The Live Earth concert has now been going for more than 10 hours now, if you’re measuring everything by one time zone. Sydney started at around 9 p.m. on the East Coast of the U.S. It was preceded by Al Gore giving a little Warm up webcast about his intention to run for pre…just kidding. It’s all conservation, all the time.
So since the concert is being shown via MSN, not surprisingly, they want viewers to use Internet Explorer, not exactly the most progressive of browsers. Since I can’t switch easily back and forth from one show to another, I decided to put them all up at once.
This is what my desktop looks like: I’ve got Al Gore from the U.S. feed on the upper left, Al Gore being broadcast and translated into German on the upper right, and what looks like an extended public service announcement set to the music of the Nutcracker from the South African feed. To Control Room’s credit, the transmission and translation of Gore seems to be nearly simultaneous, and none of the feeds are suffering from low bandwidth.
As Garth Brooks and Trisha Yearwood take the stage in DC, Marquess starts singing in Hamburg, and a guy that wouldn’t look out of place in Williamsburg is singing in London (I seem to have missed him in this screen grab). Having three live feeds is pretty odd – the music blends together in interesting ways, especially when they’re playing in the same key, but you’d go crazy listening to it like this all day.
Well, I’ve got to get ready and head off the Giants Stadium, where I’ll be doing the rest of my posts today.
People seem to be heeding the call to take public transportation.
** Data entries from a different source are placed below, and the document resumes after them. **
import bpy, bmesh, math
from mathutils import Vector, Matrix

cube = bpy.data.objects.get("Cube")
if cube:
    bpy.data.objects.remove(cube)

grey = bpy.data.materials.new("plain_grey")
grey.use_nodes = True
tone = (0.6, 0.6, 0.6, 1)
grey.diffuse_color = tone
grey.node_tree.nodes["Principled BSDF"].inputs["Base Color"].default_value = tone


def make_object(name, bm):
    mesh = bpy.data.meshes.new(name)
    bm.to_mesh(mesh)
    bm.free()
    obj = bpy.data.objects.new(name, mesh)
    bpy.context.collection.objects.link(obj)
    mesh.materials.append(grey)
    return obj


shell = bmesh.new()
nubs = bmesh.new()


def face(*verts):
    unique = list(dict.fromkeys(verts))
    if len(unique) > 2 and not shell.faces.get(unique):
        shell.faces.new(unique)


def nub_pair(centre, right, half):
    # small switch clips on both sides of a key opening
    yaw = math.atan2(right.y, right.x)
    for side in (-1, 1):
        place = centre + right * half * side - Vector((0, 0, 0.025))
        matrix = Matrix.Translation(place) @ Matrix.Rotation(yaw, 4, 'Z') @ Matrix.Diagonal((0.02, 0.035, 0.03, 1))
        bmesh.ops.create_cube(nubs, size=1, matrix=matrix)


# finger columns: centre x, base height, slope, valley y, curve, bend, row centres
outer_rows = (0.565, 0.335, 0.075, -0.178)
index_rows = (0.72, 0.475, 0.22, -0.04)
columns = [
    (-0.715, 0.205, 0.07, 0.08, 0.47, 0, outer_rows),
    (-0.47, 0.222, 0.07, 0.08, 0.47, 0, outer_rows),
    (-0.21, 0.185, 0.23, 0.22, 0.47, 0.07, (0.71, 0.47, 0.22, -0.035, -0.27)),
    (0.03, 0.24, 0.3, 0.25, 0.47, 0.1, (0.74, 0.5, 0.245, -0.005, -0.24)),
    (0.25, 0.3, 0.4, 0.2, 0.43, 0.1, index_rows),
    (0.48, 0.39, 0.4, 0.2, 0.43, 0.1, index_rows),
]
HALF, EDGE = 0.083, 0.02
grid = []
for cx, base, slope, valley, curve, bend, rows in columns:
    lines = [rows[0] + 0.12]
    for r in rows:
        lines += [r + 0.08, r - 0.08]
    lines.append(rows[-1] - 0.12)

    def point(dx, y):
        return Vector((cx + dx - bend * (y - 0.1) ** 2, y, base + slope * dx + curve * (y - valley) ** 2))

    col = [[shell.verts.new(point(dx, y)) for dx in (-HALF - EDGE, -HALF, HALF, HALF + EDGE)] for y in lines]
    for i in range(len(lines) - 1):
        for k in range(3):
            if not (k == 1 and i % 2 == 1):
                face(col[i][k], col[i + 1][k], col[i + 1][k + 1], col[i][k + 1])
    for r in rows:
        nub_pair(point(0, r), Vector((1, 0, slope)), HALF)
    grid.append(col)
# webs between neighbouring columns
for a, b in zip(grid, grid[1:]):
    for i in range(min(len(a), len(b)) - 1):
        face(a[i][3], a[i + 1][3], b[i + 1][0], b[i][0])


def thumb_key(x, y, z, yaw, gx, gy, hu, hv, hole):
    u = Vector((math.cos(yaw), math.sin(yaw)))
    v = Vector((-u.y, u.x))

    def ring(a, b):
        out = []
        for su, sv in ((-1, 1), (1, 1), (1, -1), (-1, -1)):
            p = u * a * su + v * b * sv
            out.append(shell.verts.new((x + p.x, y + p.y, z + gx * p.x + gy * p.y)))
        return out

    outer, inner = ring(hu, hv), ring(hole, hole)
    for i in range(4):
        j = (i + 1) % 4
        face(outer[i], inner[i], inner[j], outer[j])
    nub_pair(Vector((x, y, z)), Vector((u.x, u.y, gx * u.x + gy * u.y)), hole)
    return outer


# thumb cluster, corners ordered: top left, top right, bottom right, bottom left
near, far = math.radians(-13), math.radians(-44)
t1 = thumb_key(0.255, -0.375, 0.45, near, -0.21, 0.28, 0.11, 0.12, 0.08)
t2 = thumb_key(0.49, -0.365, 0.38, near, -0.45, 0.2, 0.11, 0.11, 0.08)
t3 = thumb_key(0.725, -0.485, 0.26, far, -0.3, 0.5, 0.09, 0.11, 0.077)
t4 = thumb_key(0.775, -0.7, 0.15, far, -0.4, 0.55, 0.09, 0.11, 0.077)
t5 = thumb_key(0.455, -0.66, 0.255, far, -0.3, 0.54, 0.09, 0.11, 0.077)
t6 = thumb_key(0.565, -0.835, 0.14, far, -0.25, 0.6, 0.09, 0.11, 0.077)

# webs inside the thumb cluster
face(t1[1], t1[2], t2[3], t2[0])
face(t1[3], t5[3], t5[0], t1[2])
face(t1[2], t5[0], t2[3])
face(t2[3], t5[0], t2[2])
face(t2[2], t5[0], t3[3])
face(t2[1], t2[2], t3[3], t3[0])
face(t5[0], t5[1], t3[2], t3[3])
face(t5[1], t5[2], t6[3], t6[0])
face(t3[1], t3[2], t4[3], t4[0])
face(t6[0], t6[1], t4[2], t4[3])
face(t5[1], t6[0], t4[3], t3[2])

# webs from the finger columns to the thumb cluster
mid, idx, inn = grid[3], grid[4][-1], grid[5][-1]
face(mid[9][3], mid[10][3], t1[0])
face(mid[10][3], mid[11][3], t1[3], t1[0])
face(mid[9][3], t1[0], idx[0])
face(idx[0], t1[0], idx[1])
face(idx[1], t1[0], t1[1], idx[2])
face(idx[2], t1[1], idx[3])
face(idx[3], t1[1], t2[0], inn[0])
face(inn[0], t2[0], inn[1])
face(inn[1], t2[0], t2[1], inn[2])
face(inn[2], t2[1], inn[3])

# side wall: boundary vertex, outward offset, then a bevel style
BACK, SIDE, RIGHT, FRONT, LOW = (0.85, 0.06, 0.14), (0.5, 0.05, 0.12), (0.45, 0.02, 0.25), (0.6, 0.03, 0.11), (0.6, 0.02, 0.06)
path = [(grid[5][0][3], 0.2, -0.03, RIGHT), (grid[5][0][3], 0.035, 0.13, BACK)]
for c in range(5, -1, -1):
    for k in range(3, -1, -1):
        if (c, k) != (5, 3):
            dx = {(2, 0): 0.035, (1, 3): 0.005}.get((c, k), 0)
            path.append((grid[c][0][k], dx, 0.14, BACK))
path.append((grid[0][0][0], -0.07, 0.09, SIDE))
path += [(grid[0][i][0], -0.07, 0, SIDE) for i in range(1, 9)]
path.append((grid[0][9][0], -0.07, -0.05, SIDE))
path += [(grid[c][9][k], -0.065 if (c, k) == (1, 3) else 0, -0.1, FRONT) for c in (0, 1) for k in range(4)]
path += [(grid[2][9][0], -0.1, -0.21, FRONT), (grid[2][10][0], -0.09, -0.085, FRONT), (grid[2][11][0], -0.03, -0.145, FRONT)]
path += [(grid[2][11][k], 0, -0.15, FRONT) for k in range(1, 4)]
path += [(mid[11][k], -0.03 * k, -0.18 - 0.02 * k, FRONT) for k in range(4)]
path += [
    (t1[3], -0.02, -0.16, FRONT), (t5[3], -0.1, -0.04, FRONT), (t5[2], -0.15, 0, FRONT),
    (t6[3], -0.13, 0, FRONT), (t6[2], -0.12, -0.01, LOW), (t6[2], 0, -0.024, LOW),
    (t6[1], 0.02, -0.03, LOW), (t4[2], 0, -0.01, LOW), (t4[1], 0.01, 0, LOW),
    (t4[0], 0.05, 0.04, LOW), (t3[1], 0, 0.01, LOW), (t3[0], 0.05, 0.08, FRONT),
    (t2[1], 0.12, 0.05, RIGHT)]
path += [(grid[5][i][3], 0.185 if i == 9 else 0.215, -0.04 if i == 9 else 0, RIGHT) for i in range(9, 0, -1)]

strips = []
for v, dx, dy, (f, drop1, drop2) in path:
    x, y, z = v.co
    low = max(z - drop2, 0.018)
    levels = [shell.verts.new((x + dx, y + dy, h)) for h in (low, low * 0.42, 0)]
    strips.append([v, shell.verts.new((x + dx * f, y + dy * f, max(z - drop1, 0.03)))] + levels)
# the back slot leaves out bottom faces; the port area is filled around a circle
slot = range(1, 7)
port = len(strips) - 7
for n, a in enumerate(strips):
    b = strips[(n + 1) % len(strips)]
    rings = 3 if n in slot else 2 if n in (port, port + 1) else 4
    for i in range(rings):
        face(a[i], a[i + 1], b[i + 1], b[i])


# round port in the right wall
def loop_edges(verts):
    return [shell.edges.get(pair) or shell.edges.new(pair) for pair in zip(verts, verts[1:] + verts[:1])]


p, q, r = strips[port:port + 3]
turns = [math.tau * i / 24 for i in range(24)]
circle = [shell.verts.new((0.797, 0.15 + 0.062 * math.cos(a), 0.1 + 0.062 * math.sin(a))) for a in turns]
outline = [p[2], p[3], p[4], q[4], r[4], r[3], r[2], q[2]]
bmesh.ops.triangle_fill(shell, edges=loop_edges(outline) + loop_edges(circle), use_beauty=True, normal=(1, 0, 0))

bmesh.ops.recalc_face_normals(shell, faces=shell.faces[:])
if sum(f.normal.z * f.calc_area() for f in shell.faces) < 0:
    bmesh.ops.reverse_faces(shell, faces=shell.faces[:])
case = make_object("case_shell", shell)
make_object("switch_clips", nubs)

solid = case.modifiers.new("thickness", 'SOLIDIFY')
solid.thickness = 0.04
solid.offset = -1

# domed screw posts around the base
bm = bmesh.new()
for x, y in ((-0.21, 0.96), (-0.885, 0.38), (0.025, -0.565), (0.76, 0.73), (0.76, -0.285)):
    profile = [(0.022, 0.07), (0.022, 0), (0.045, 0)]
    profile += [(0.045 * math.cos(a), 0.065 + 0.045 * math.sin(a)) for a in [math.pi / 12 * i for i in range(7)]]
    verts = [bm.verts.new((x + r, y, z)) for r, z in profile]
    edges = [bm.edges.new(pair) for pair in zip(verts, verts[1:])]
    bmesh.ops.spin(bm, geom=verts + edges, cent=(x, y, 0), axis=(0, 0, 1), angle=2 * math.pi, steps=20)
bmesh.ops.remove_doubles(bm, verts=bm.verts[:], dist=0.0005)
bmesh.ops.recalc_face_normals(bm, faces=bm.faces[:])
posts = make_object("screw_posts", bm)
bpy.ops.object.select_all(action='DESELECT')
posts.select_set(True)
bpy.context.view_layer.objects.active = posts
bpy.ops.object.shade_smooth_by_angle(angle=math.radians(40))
The line for buses from the Secaucus train station is several hundred long. As anyone who’s ever driven to the Meadowlands can attest, it sure beats driving. I wish they had this for Devils games.
This is Control Room’s control room outside Giants Stadium. Here, Nina Guarlnick, Control Room’s general manager (on the left) helps coordinate all the different feeds from around the world. For example, show from Giants Stadium gets beamed to a satellite, to London for the worldwide feed, back up to a satellite, back down to Los Angeles, where it’s encoded for the Internet, then out to the masses. And the delay is a few seconds at the most. “It’s incredible to deliver that quickly,” says Guarlnick. As the video is encoded in LA, Control Room is also editing it-some 70 hours, all told, which will be available online on demand starting tomorrow. MSN just gave an update-more than 9 million people are streaming the concert.